Tuesday, January 24, 2017

The Chapter from Hell

Recently I served on a search committee for an open rank position in African American history at my school. It was wonderful to read the scholarship in this field that is tangentially related to my work and learn about its exciting trends and new directions. As part of the search process, we asked candidates to situate their work within the field and comment on both its fit and contribution. In other words, we asked candidates to summarize their work in five minutes and tell us why it is important. I chose to ask candidates questions about writing challenges—methodological or otherwise. This proved an even harder question for candidates, but I used it as an opportunity to gauge their candor and thoughtfulness on the process of their scholarship.

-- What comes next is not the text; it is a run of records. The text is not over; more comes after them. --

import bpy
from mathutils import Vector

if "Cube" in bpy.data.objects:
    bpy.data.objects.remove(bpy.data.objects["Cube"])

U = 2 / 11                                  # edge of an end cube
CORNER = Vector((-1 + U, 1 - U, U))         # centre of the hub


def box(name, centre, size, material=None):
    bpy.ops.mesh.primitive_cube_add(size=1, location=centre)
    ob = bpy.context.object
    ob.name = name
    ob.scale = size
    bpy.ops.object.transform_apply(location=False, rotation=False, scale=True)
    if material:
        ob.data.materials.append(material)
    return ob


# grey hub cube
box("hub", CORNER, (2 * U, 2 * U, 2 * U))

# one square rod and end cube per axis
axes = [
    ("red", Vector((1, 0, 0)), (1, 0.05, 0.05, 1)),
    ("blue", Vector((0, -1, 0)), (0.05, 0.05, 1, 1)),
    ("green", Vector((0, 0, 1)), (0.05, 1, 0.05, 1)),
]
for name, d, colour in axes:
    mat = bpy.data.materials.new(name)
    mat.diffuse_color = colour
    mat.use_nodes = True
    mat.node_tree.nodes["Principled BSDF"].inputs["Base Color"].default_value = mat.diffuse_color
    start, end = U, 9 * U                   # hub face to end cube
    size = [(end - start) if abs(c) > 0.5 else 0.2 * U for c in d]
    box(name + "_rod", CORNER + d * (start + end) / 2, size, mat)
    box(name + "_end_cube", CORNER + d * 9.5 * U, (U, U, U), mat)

We all know that some chapters are just hell to write. You don’t like them, or you don’t like the historical subjects whom the chapter revolves around, or you aren’t jazzed about the topic. Since we chart our own writing course, why do we make ourselves write about something or people whom we do not like? I’m not talking about the obligatory chapters like the lit review—that can actually be quite fun to write. I mean that chapter that you may have written hastily or kept on the back burner. It’s the one that’s the least workshopped and as a result has never benefitted from the curating of our more polished and favorite chapters. That chapter is something of an orphan.  

My chapter from hell was literally the last chapter that I wrote. This was not a Freudian moment; it just unfolded in trajectory pf the book's argument that it was the last chapter. I wrote about “defective” slave sales—redhibitory actions in which aggrieved buyers claim they were duped by unscrupulous sellers who hid slave “defects” in the transaction. For US readers, causes of redhibition appear principally in the Louisiana records. However they are common in all slave markets. In effect, redhibition as a cause of action based on implied warranties was worked out almost exclusively around slave purchases and rescission—similarly to the way that rules of possession were developed around foxes and whales.

Along the decade of archival hoarding, I had amassed a wealth of data on these redhibitory actions that gave granular data on the internal resale slave market that contradicted the studies on slave prices. The cases spoke to the burgeoning literature on slavery and racial capitalism. Because so many of the cases alleged illness, I had amazing data on African, indigenous, and Galenic medical sensibilities that should have been an independent article. In sum, I had too much. The problem was not that I couldn’t write 600 words a day-- I had a rich undisciplined chapter that made me feel a bit like Eric Carle’s gluttonous caterpillar. And it was May! Sabbatical was drawing to a close and my patient editor Holly Brewer encouraged me to send in the manuscript so that we would have it in time to reviewers for the summer. This chapter could accrue very little hard drive interest, and it could not be perfect.

So what did I learn? First, I learned to use a sledgehammer to hone and prune (not sure if you do that with sledgehammers but you get the drift. It was not the careful clipping of topiary gardening of the boxwoods-- it was full on chopping and felling. It is the only chapter that went through so many re-writes that it has .6 versions on Dropbox.) Second I learned that it doesn’t have to be perfect to be done. You can make edits until the production stage. (Who knew?) And you can read it after a copyeditor has gone through it and take it up again. You may even like it after your reviews come back and the copyeditor has a go at it. Or you may never truly be satisfied with it. That’s why it’s called the chapter from hell. Or as my son called it,“That Damned Chapter.”